… then crooning together.
If you do not like the song of your local Plain Prinia, you might consider introducing some invasive plants. Apparently, male birds may change their song depending on the vegetation:
“The invasion of smooth cordgrass Spartina alterniflora in the coastal wetlands of eastern China has drastically altered the vegetation structure and some small passerines have begun to use invaded habitats to breed. … males of plain prinia in invaded habitats sang shorter songs than those in native habitats and had a lower song diversity.” (source)
Camouflaging nests is pretty pointless if – like this Common Moorhen – your head is essentially one big red exclamation mark.
Other moorhens are already a bit further in kicking the species survival bucket further down the line.
Hallmark cards with a clearly recognizable motive or target occasion (e.g., mothers day) but a slightly flawed photo typically sell at a discount of 30-50%.
It seems to me that the Black-collared Starling is much more common in Shanghai now than it was a few years ago. Before you know instinctively think of climate change as a reason (followed by thoughts about electric vehicles etc.), keep in mind that it might just be that some members of the species have taken up jobs at the new Tesla factory – it is indeed only a few kilometers away from the plant of nature lover Elon Musk in Nanhui.
The Red-billed Starling is more common in Shanghai. It also seems to be expanding into Korea (source).
Judging from the behavior of the bird, I think it was a juvenile calling for food – however, a verification based on the HBW was not possible as the only remark in there is “juvenile apparently undescribed”
Below should be an adult with much clearer patterns.
While the Collared Finchbill is quite rare in coastal Shanghai, the last three years I have reliably seen them in summer at the same spot – never more than 20 meters away from the old location.

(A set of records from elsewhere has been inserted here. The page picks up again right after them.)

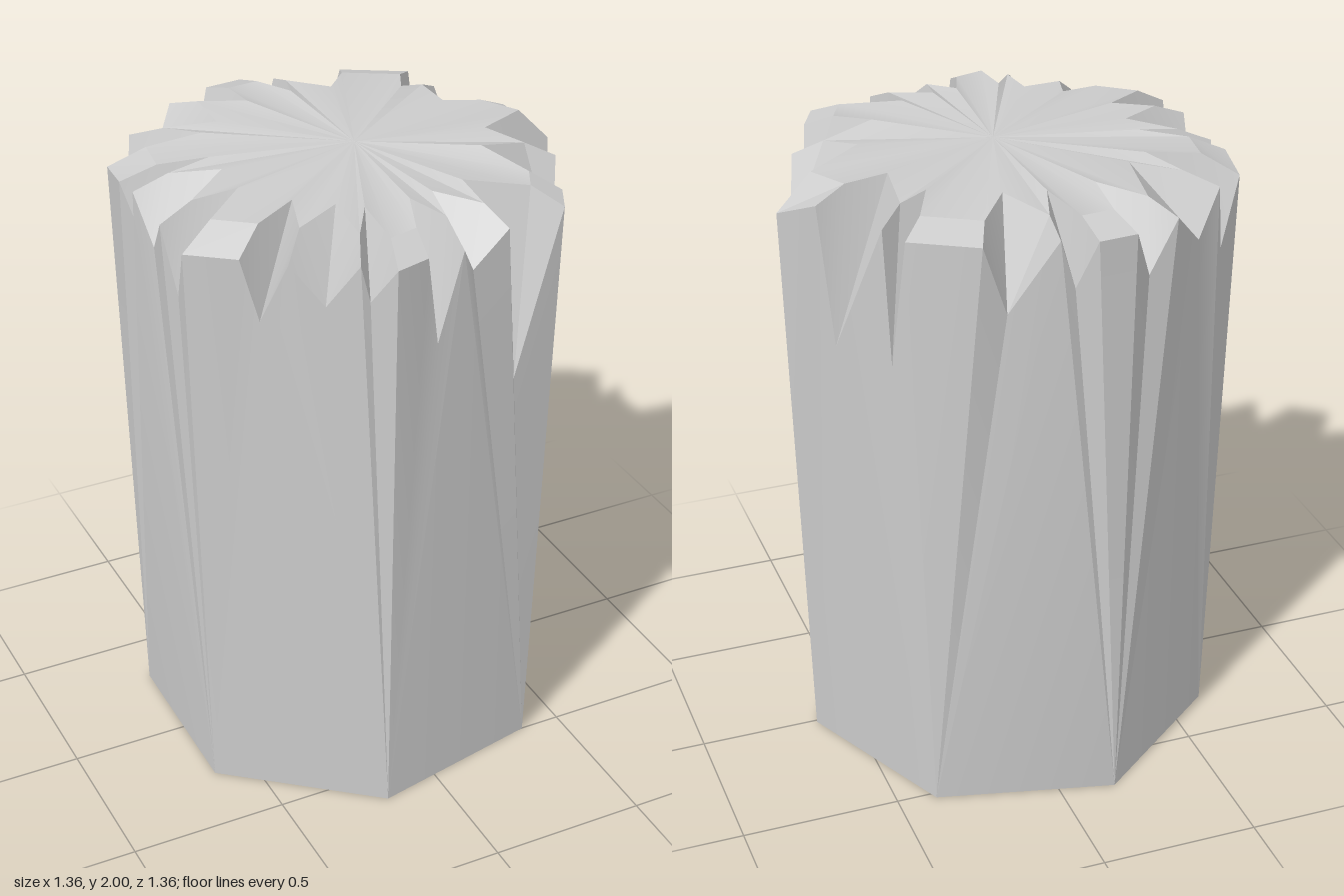
import * as THREE from 'three';
import { toCreasedNormals } from 'three/addons/utils/BufferGeometryUtils.js';

// Broken rim, clockwise from above: x, z, y. Low points are chips in the wall.
const RIM = [
  [.68, -.02, 1.85], [.60, .13, 1.70], [.56, .23, 1.92], [.51, .32, 1.65], [.46, .44, 1.92],
  [.41, .54, 1.92], [.25, .56, 1.40], [.2, .59, 1.92], [.08, .6, 1.82], [.04, .62, 1.9],
  [-.04, .62, 1.62], [-.09, .65, 1.92],
  [-.2, .68, 1.92], [-.25, .61, 1.8], [-.28, .61, 1.92], [-.35, .53, 1.77], [-.44, .48, 1.9],
  [-.5, .41, 1.7], [-.55, .39, 1.9],
  [-.68, .29, 1.9], [-.66, .2, 1.72], [-.68, .13, 1.92], [-.65, 0, 1.78], [-.67, -.1, 1.92],
  [-.65, -.14, 1.8], [-.68, -.18, 1.92],
  [-.66, -.33, 1.9], [-.58, -.39, 1.7], [-.54, -.45, 1.93], [-.47, -.47, 1.78], [-.34, -.61, 1.93],
  [-.25, -.62, 1.77],
  [-.19, -.67, 1.93], [-.07, -.68, 1.93], [-.02, -.63, 1.77], [.03, -.64, 1.93], [.17, -.59, 1.7],
  [.25, -.61, 1.93],
  [.44, -.5, 1.93], [.47, -.45, 1.52], [.47, -.38, 1.92], [.57, -.22, 1.49], [.6, -.16, 1.92],
].map(([x, z, y]) => new THREE.Vector3(x, y, z));

// Rim indices standing above the seven base corners
const CORNERS = [0, 5, 12, 19, 26, 32, 38, RIM.length];

function geometry(triangles, crease) {
  const g = new THREE.BufferGeometry().setFromPoints(triangles.flat());
  return toCreasedNormals(g, crease);
}

export function createModel() {
  const group = new THREE.Group();
  const material = new THREE.MeshStandardMaterial({ color: 0xcccccc });
  const add = (name, triangles, crease) => {
    const mesh = new THREE.Mesh(geometry(triangles, crease), material);
    mesh.name = name;
    group.add(mesh);
  };
  const n = RIM.length;
  const rim = i => RIM[i % n];

  // Seven-sided foot
  const base = Array.from({ length: 7 }, (_, i) => {
    const a = i * Math.PI * 2 / 7 + 0.01;
    return new THREE.Vector3(-0.035 + 0.655 * Math.cos(a), 0, -0.015 + 0.655 * Math.sin(a));
  });
  const foot = new THREE.Vector3(-0.035, 0, -0.015);
  add('base', base.map((p, i) => [foot, p, base[(i + 1) % 7]]), 0.3);

  // Walls: each side fans from its two foot corners up to the broken rim
  const walls = [];
  for (let s = 0; s < 7; s++) {
    const a = base[s], b = base[(s + 1) % 7];
    const start = CORNERS[s], end = CORNERS[s + 1];
    const mid = Math.round((start + end) / 2);
    for (let i = start; i < end; i++) walls.push([i < mid ? a : b, rim(i), rim(i + 1)]);
    walls.push([a, rim(mid), b]);
  }
  add('shaft', walls, 0.4);

  // Inner ends of the chips: deep ones cut further into the top
  const inner = RIM.map(p => {
    const chip = p.y < 1.84;
    const k = chip ? 0.66 : 0.84;
    return new THREE.Vector3(p.x * k, chip ? 1.985 : 1.965, p.z * k);
  });
  inner[3].set(0.31, 2.0, 0.22);
  const chips = [], cap = [];
  const centre = new THREE.Vector3(0, 1.985, 0);
  for (let i = 0; i < n; i++) {
    const j = (i + 1) % n;
    // Split each quad along the chip's own edge
    if (rim(i).y < rim(j).y) {
      chips.push([inner[i], inner[j], rim(i)], [inner[j], rim(j), rim(i)]);
    } else {
      chips.push([inner[i], rim(j), rim(i)], [inner[i], inner[j], rim(j)]);
    }
    cap.push([centre, inner[j], inner[i]]);
  }
  add('chippedEdge', chips, 0.35);
  add('topFace', cap, 0.5);
  return group;
}
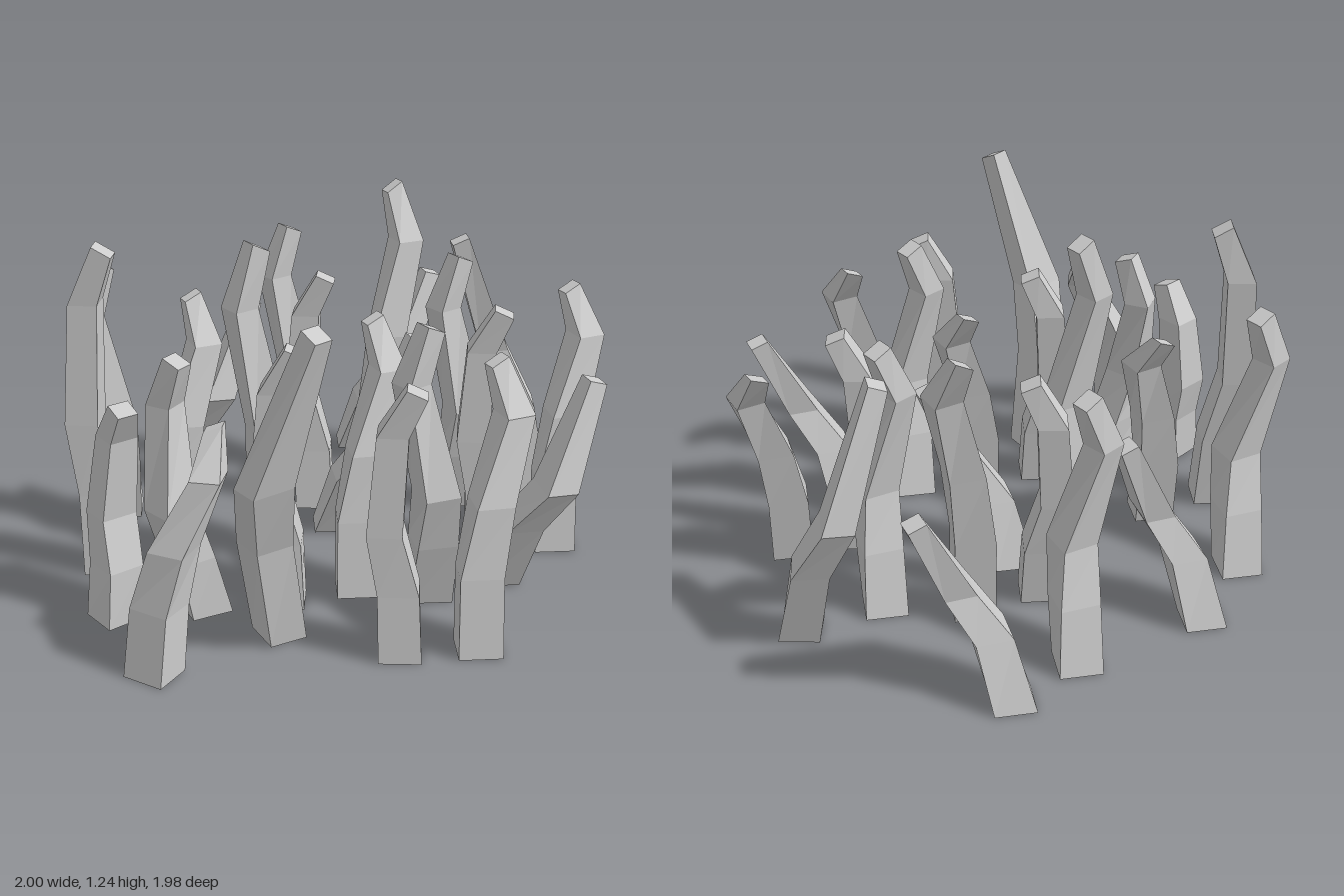
import * as THREE from 'three';

// Cross-sections from root to tip: [x, y, z, half width, half depth, yaw, tip tilt]
const shapes = {
  archedStalk: [
    [0, 0, 0, 0.075, 0.068, 0, 0],
    [0.065, 0.26, 0.08, 0.067, 0.07, 0.1, 0],
    [0.175, 0.43, 0.13, 0.056, 0.08, 0.15, 0],
    [0.317, 0.785, 0.013, 0.032, 0.035, 0.25, -0.01],
  ],
  hookedStalk: [
    [0, 0, 0, 0.076, 0.068, 0, 0],
    [0.002, 0.28, -0.042, 0.074, 0.065, 0, 0],
    [0.04, 0.52, -0.085, 0.065, 0.064, 0.12, 0],
    [0.12, 0.8, -0.178, 0.052, 0.053, 0.35, 0],
    [0.073, 0.945, -0.285, 0.032, 0.026, 0.4, 0.015],
  ],
  tallStalk: [
    [0, 0, 0, 0.078, 0.075, 0, 0],
    [0.005, 0.25, 0.06, 0.073, 0.07, 0.15, 0],
    [0.005, 0.46, 0.115, 0.065, 0.065, 0.3, 0],
    [-0.085, 0.86, 0.085, 0.048, 0.048, 0.6, 0],
    [-0.02, 1.05, 0.06, 0.034, 0.034, 0.5, -0.015],
  ],
  leaningStalk: [
    [0, 0, 0, 0.073, 0.068, -0.1, 0],
    [-0.005, 0.24, -0.025, 0.07, 0.066, -0.12, 0],
    [-0.05, 0.45, -0.05, 0.06, 0.066, -0.15, 0],
    [-0.025, 0.79, -0.073, 0.053, 0.053, -0.15, 0],
    [0.05, 0.94, -0.05, 0.034, 0.038, -0.15, -0.015],
  ],
};

// Placements: [x, z, height scale, yaw]
const places = {
  archedStalk: [
    [0.135, -0.925], [-0.625, -0.615], [-0.01, -0.145], [0.565, 0.315],
    [0.82, -0.42, 1.34, 2.95], [-0.248, 0.65, 1.54, -1.14],
  ],
  hookedStalk: [
    [0.19, -0.41, 1.29], [-0.61, 0.075], [0.82, 0.075], [0.045, 0.37], [0.425, 0.805],
    [-0.67, 0.88, 0.85, -0.6],
  ],
  tallStalk: [
    [-0.125, -0.77], [-0.845, -0.335], [0.505, -0.335], [-0.27, 0.005, 1.16], [0.3, 0.415],
    [-0.507, 0.454, 0.9, -1.17],
  ],
  leaningStalk: [
    [-0.07, -0.35], [-0.875, 0.14, 1.3], [0.555, 0.09], [-0.22, 0.43], [0.155, 0.815],
    [-0.824, 0.503, 0.845, -0.85],
  ],
};

// Bend a segmented box, open underneath, so each level follows one cross-section
function stalkGeometry(rings) {
  const n = rings.length - 1;
  const geo = new THREE.BoxGeometry(2, n, 2, 1, n, 1);
  const p = geo.attributes.position;
  for (let i = 0; i < p.count; i++) {
    const [x, y, z, w, d, yaw, tilt] = rings[Math.round(p.getY(i) + n / 2)];
    const sx = p.getX(i), a = sx * w, b = p.getZ(i) * d;
    const c = Math.cos(yaw), s = Math.sin(yaw);
    p.setXYZ(i, x + a * c + b * s, y + sx * tilt, z - a * s + b * c);
  }
  const bottom = geo.groups[3];
  const index = Array.from(geo.index.array);
  index.splice(bottom.start, bottom.count);
  geo.setIndex(index);
  geo.clearGroups();
  const flat = geo.toNonIndexed();
  flat.computeVertexNormals();
  return flat;
}

export function createModel() {
  const group = new THREE.Group();
  group.name = 'stalkCluster';
  const material = new THREE.MeshStandardMaterial({
    color: 0xcccccc, flatShading: true, side: THREE.DoubleSide,
  });
  for (const [name, rings] of Object.entries(shapes)) {
    const geometry = stalkGeometry(rings);
    places[name].forEach(([x, z, height = 1, yaw = 0], i) => {
      const stalk = new THREE.Mesh(geometry, material);
      stalk.name = name + (i + 1);
      stalk.position.set(x, 0, z);
      stalk.rotation.y = yaw;
      stalk.scale.y = height;
      group.add(stalk);
    });
  }
  return group;
}
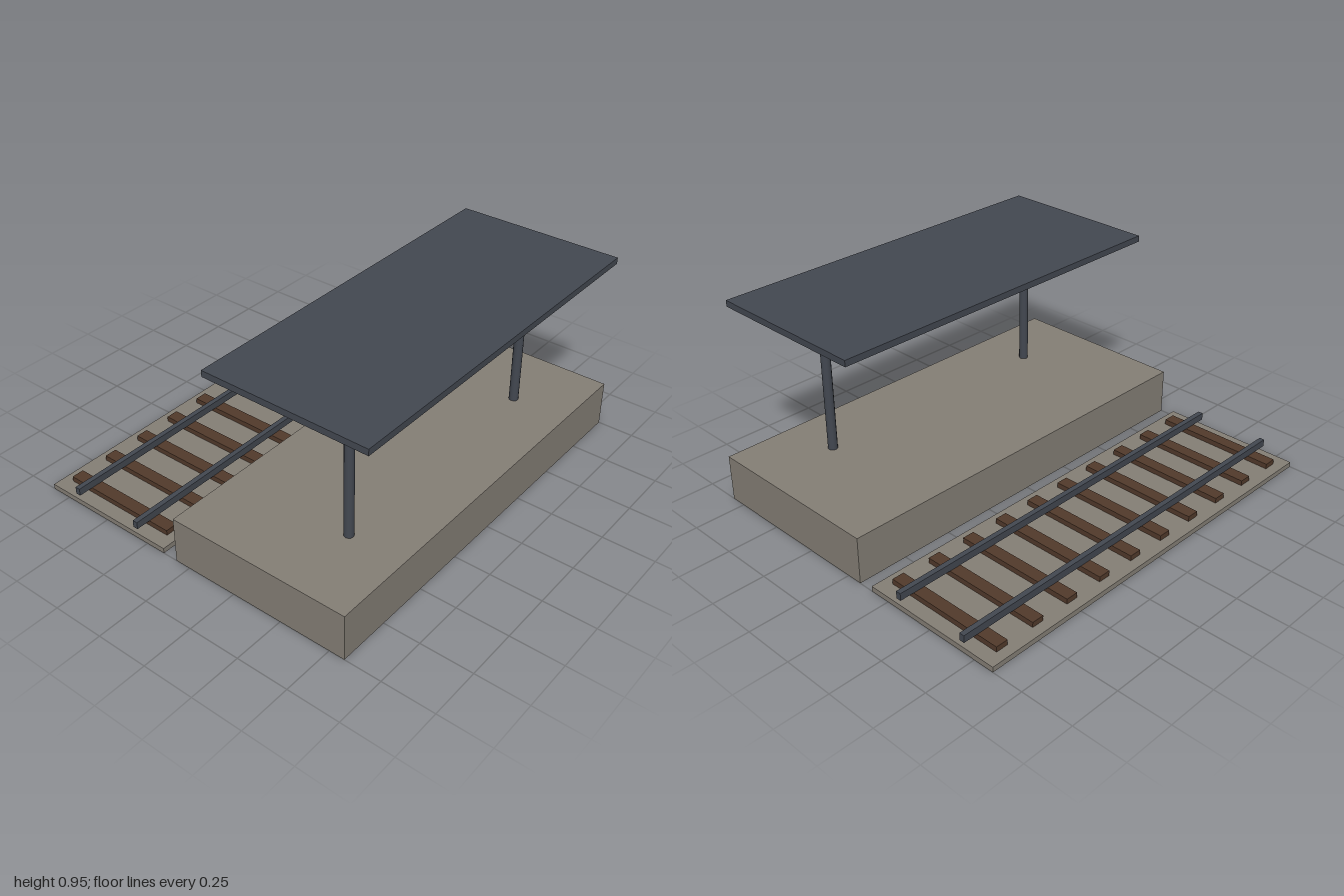
import * as THREE from 'three';

const material = (name, color) => {
  const m = new THREE.MeshStandardMaterial({ color });
  m.name = name;
  return m;
};

export function createModel() {
  const stone = material('stone', 0x857f76);
  const wood = material('wood', 0x523a2b);
  const steel = material('steel', 0x434851);
  const model = new THREE.Group();
  model.name = 'trainPlatform';

  const add = (parent, name, geometry, mat, x, y, z) => {
    const mesh = new THREE.Mesh(geometry, mat);
    mesh.name = name;
    mesh.position.set(x, y, z);
    parent.add(mesh);
  };
  // Box placed by its base height
  const box = (parent, name, mat, w, h, d, x, base, z = 0) =>
    add(parent, name, new THREE.BoxGeometry(w, h, d), mat, x, base + h / 2, z);

  // Track: ballast bed, ten sleepers and two rails
  const track = new THREE.Group();
  track.name = 'track';
  track.position.x = -0.5;
  model.add(track);
  box(track, 'ballastBed', stone, 0.7, 0.025, 2, 0, 0);
  for (let i = 0; i < 10; i++) {
    box(track, 'sleeper', wood, 0.6, 0.025, 0.06, 0, 0.025, -0.9 + i * 0.2);
  }
  for (const side of [-1, 1]) {
    box(track, 'rail', steel, 0.025, 0.035, 2, side * 0.1825, 0.05);
  }

  // Platform with a roof on two posts
  const platform = new THREE.Group();
  platform.name = 'platform';
  model.add(platform);
  box(platform, 'platformBase', stone, 0.9, 0.225, 2, 0.375, 0);
  for (const side of [-1, 1]) {
    add(platform, 'roofPost', new THREE.CylinderGeometry(0.0225, 0.0225, 0.7, 12),
      steel, 0.55, 0.575, side * 0.625);
  }
  box(platform, 'roof', steel, 0.8, 0.03, 1.8, 0.45, 0.925);

  return model;
}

Are these the same birds? Life expectancy of passerines is short … Or maybe their descendants? Or is the spot just so perfect? And where can I get a grant to figure this out?
While I am sure the Brown-breasted Bulbul has been seen in Shanghai, the pictures below actually illustrate the first-ever sighting of the bird on eBay. If only birders had groupies …
The pair I saw were eventually driven out of the location by the resident Light-vented Bulbuls.
It seems a bit counterintuitive to give the name Black Bulbul to a bird whose most obvious characteristic is its white head. Granted, this is just one race of the species – others are truly black – but still … Not having to explain to your child why this bird is named Black Bulbul is another good reason not to have kids.
Similarly, Black-winged Cuckooshrike? Maybe ornithology students should be handed a free Pantone color chart to avoid such mistakes in the future.
If you see a Black-naped Oriole, you might want to run. In Singapore, a Chinese male “encountered the wild Black-naped Oriole in his backyard and attempted to tame the bird. The bird attacked the patient and caused injury to the eye” (source). If this does not sound scary to you yet, the abstract of the paper starts with the ominous-sounding “To highlight the potential dangers of Black-naped Orioles in urban Singapore”.
Helpfully, the authors of the study also declare that there were no conflicts of interest, indicating that in this specific case, they had not received any money from the Society for the Defamation of Black-naped Orioles (SDBNO).
I had also not seen any Common Kingfisher for more than 2 months, a situation that is generally being frowned upon by human rights lawyers.
Of course, there is nothing I like better than ending a post with the photo of an anonymous leaf warbler. Arctic? Antarctic? Who cares.
Well, there is something better, I guess – ending the post with a reference to the beginning of the post. “I’m doing this for revenge” sing the Mountain Goats in their most recent song, “Training Montage“. It is very good, though I feel it could be even better without the last 50 seconds or so.
John Darnielle (of Mountain Goats fame), should you read this, feel free to add a comment that this post would have been much better without most of the words.